  2. Four months of televised scenes from Syria have set in stone the evaluation of what is transpiring. When the protests began, only a few voices pointed out that a small percentage of the population was participating–excuse was that fear kept the majority silent. When marches occurred in other parts of country, again a few voices pointed out that they had not taken place in Aleppo and Damascus and that many of these areas were areas of strong Muslim Brotherhood influence and had participated in the 1980s rebellion. When the US/EU media demanded negotiations, few questioned why the “democracy movement” did not accept any venue offered by the regime–excuses of too little too late, not to trusted, etc.

    Now, Tony Badran’s call for returning our ambassador from Syria is offered as a tool to overthrow Bashar Assad. The list of states he would employ to topple the Baathist reads out as the alignment that George W and the neocons were using before the Syrian “Spring”–France, Qatar (and its Al Jazeera), Saudi Arabia, and Turkey. For all the “concern” for the Syrian population–which does not extend to such minorities as the Alawites, Druze, Christians, etc–and support for democracy (as long as it does not extend to the Arab monarchies and oil), Badran’s essay is but a redux of the neocon master plan to destroy any semblance of Arab resistance to US and Israeli domination.
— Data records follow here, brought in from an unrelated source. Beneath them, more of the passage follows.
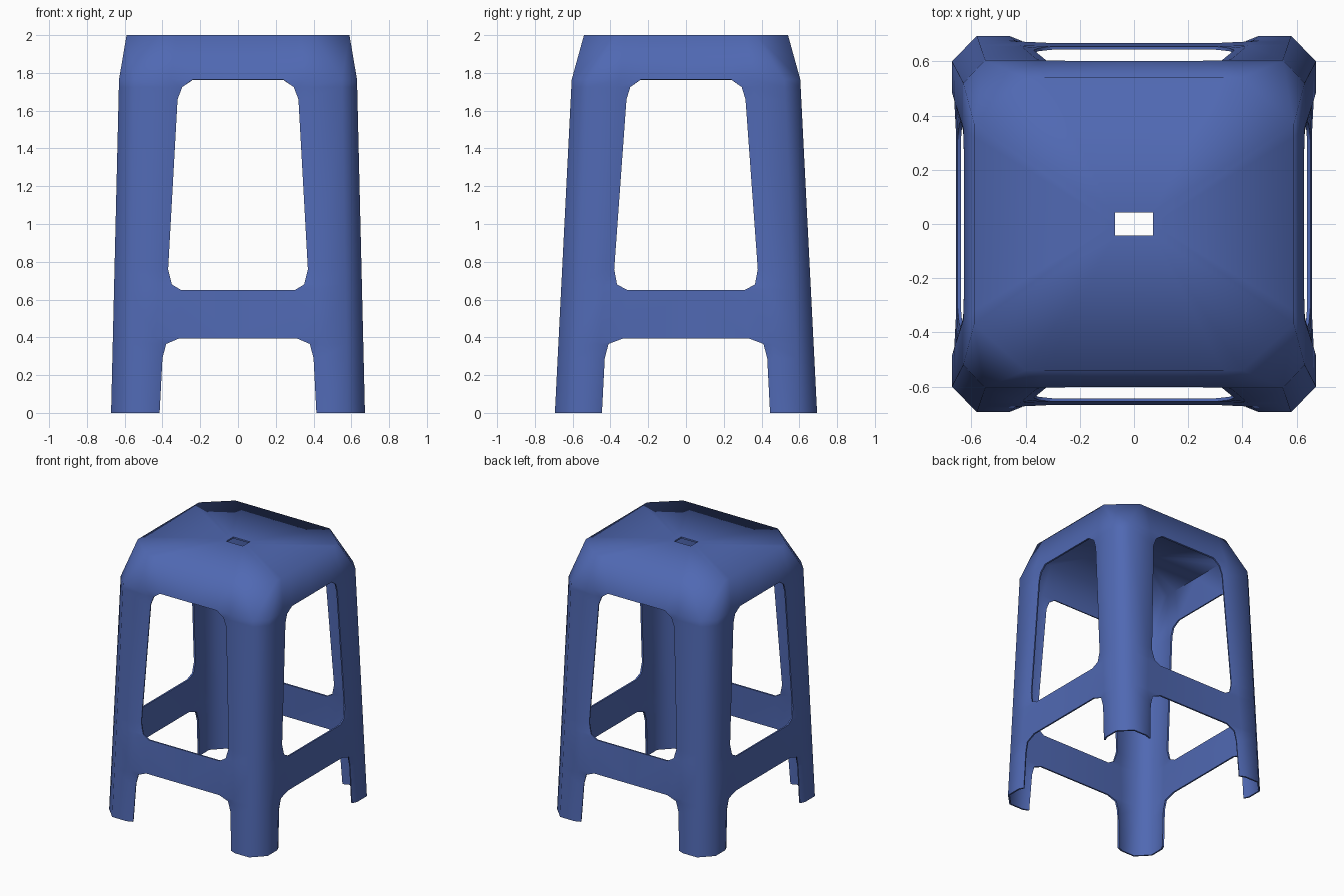
import bpy, bmesh, math

if "Cube" in bpy.data.objects:
    bpy.data.objects.remove(bpy.data.objects["Cube"])

blue = bpy.data.materials.new("blue plastic")
blue.diffuse_color = (0.08, 0.14, 0.45, 1)
blue.use_nodes = True
blue.node_tree.nodes["Principled BSDF"].inputs["Base Color"].default_value = blue.diffuse_color


def lerp(a, b, t):
    return a + (b - a) * t


# height, opening half width on front, on side, inward step of the opening edge
LEVELS = [
    (0.0, 0.415, 0.445, 0.018),
    (0.29, 0.40, 0.43, 0.016),
    (0.365, 0.38, 0.41, 0.012),
    (0.395, 0.31, 0.33, 0.006),
    (0.65, 0.30, 0.31, 0.006),
    (0.68, 0.35, 0.365, 0.010),
    (0.76, 0.37, 0.38, 0.014),
    (1.66, 0.32, 0.315, 0.010),
    (1.725, 0.295, 0.295, 0.008),
    (1.765, 0.24, 0.24, 0.003),
    (2.0, 0.24, 0.24, 0.0),
]
BRIDGES = {3, 9}        # bands that run on to the centre: rails and apron


def ring(z, u, v, r):
    """Quarter outline of the shell at height z, from back centre to right centre."""
    t = min(z / 1.765, 1)
    X, Y = lerp(0.672, 0.63, t), lerp(0.694, 0.605, t)
    cx, cy = lerp(0.58, 0.55, t), lerp(0.60, 0.52, t)
    su, sv = lerp(0.46, 0.355, t), lerp(0.485, 0.355, t)
    if z > 1.9:
        X, Y, cx, cy, su, sv = 0.59, 0.54, 0.40, 0.37, 0.33, 0.32
    return [(0, Y - r), (u, Y - r), (su, Y), (cx, Y),
            (X, cy), (X, sv), (X - r, v), (X - r, 0)]


# Quarter of the stool: leg, half rails, half aprons and seat quarter
bm = bmesh.new()
rows = [[bm.verts.new((x, y, z)) for x, y in ring(z, u, v, r)]
        for z, u, v, r in LEVELS]
for k in range(len(rows) - 1):
    a, b = rows[k], rows[k + 1]
    for i in (range(7) if k in BRIDGES else range(1, 6)):
        bm.faces.new((a[i], b[i], b[i + 1], a[i + 1]))

# Seat top around the slot
top = rows[-1]
h0, h1, h2 = [bm.verts.new((x, y, 2.0)) for x, y in ((0, .043), (.07, .043), (.07, 0))]
for f in (top[0:4] + [h1, h0], [top[3], top[4], h1], top[4:8] + [h2, h1]):
    bm.faces.new(f[::-1])
bmesh.ops.delete(bm, geom=[v for v in bm.verts if not v.link_faces], context='VERTS')

mesh = bpy.data.meshes.new("stool_shell")
bm.to_mesh(mesh)
bm.free()
mesh.materials.append(blue)
stool = bpy.data.objects.new("stool_shell", mesh)
bpy.context.collection.objects.link(stool)

# Mirror to all four corners and give the plastic its thickness
m = stool.modifiers.new("mirror", 'MIRROR')
m.use_axis = (True, True, False)
m.merge_threshold = 0.0005
s = stool.modifiers.new("thickness", 'SOLIDIFY')
s.thickness = 0.012
s.offset = -1
bpy.context.view_layer.objects.active = stool
stool.select_set(True)
for name in ("mirror", "thickness"):
    bpy.ops.object.modifier_apply(modifier=name)
bpy.ops.object.shade_smooth_by_angle(angle=math.radians(82))
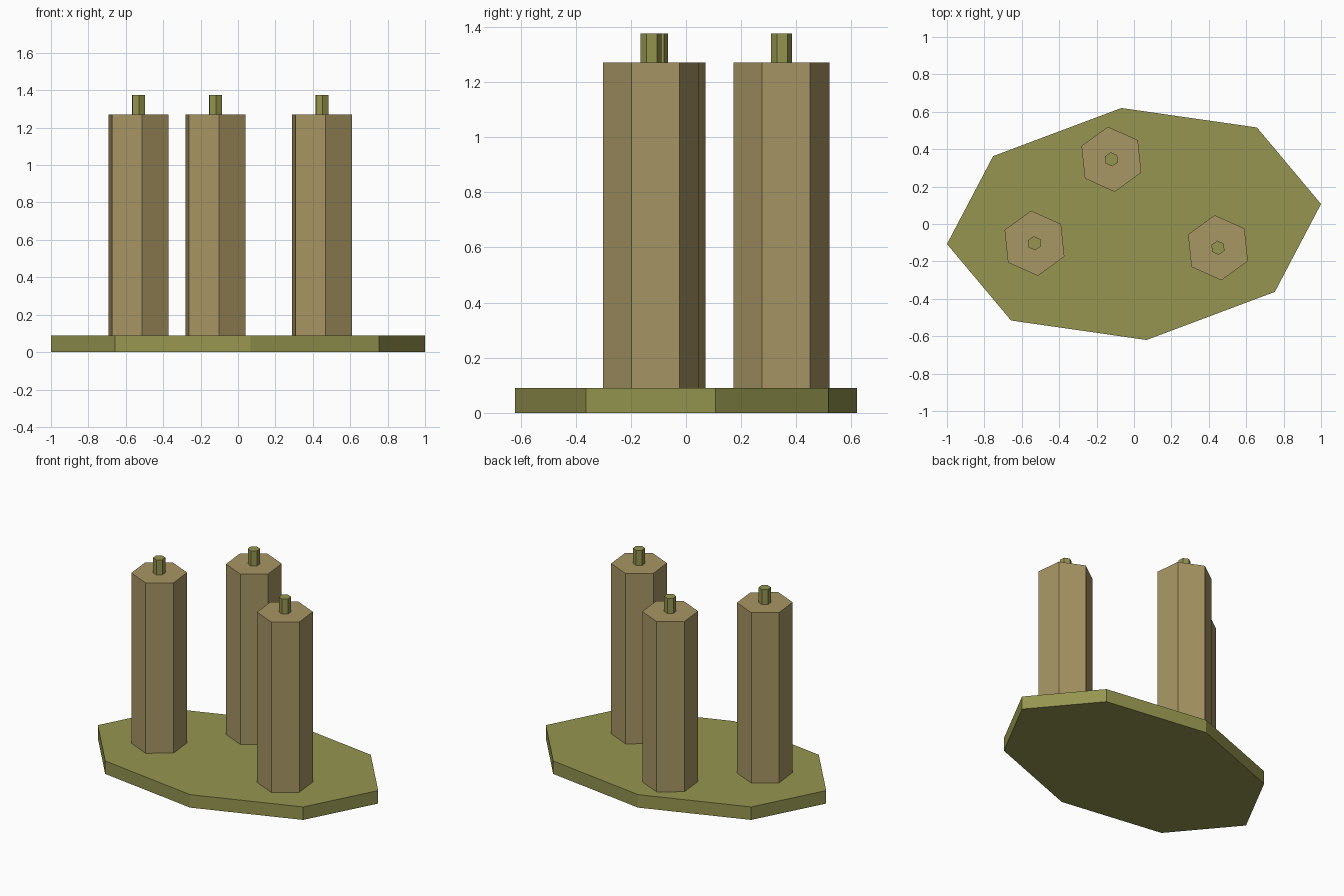
import bpy
import bmesh
from math import cos, sin, radians

cube = bpy.data.objects.get("Cube")
if cube:
    bpy.data.objects.remove(cube, do_unlink=True)


def make_material(name, rgb):
    mat = bpy.data.materials.new(name)
    mat.use_nodes = True
    mat.diffuse_color = (*rgb, 1)
    mat.node_tree.nodes["Principled BSDF"].inputs["Base Color"].default_value = (*rgb, 1)
    return mat


def make_prism(name, outline, bottom, top, mat):
    """Extrude a counter-clockwise outline from bottom to top."""
    bm = bmesh.new()
    face = bm.faces.new([bm.verts.new((x, y, bottom)) for x, y in outline])
    result = bmesh.ops.extrude_face_region(bm, geom=[face])
    moved = [v for v in result["geom"] if isinstance(v, bmesh.types.BMVert)]
    bmesh.ops.translate(bm, verts=moved, vec=(0, 0, top - bottom))
    bmesh.ops.recalc_face_normals(bm, faces=bm.faces)
    mesh = bpy.data.meshes.new(name)
    bm.to_mesh(mesh)
    bm.free()
    mesh.materials.append(mat)
    obj = bpy.data.objects.new(name, mesh)
    bpy.context.collection.objects.link(obj)
    return obj


def hexagon(cx, cy, radius, turn=36):
    angles = [radians(turn + 60 * i) for i in range(6)]
    return [(cx + radius * cos(a), cy + radius * sin(a)) for a in angles]


olive = make_material("olive", (0.30, 0.30, 0.08))
tan = make_material("tan wax", (0.39, 0.305, 0.127))

# Stretched eight-sided tray, symmetric about its centre
half = [(1.0, 0.107), (0.657, 0.516), (-0.067, 0.62), (-0.753, 0.363)]
tray_outline = half + [(-x, -y) for x, y in half]
TRAY_TOP, CANDLE_TOP, WICK_TOP = 0.09, 1.27, 1.375
make_prism("tray", tray_outline, 0, TRAY_TOP, olive)

# Three six-sided candles with wicks
places = {"right": (-0.532, -0.103), "back": (-0.121, 0.346), "left": (0.449, -0.127)}
for side, (x, y) in places.items():
    make_prism(f"{side}_candle", hexagon(x, y, 0.175), TRAY_TOP, CANDLE_TOP, tan)
    make_prism(f"{side}_wick", hexagon(x, y, 0.038), CANDLE_TOP, WICK_TOP, olive)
    Iraq is a shambles. Syria is now the target for “regime change.” Checking the list, Iran will be next on the “hit” list. Then groups like Hezbollah and Hamas should easily fall. With no Arab opposition left, US hegemony is assured. As for Israeli-Palestinian talks, do you really expect anything but some “Bantustans” to be created to keep the Palestinians in line when there is no Arab support for statehood?

    Badran’s worse call is that the destruction of the Baathist government will usher in a smooth transition. Just as in Iraq, the Washington wonks that control America’s foreign will be wrong. There are knowledgeable people who have written and spoke of the coming turmoil that will ensue–sectarian, regional, ethnic, rural-urban, etc. The real goal is to achieve another “Iraq” in Syria–the dissolution of the state and the rise of mini-entities confronting one another.

    Syria will return to what it was for twenty-five years after its independence–a struggle between contesting foreign powers.

Comments are closed.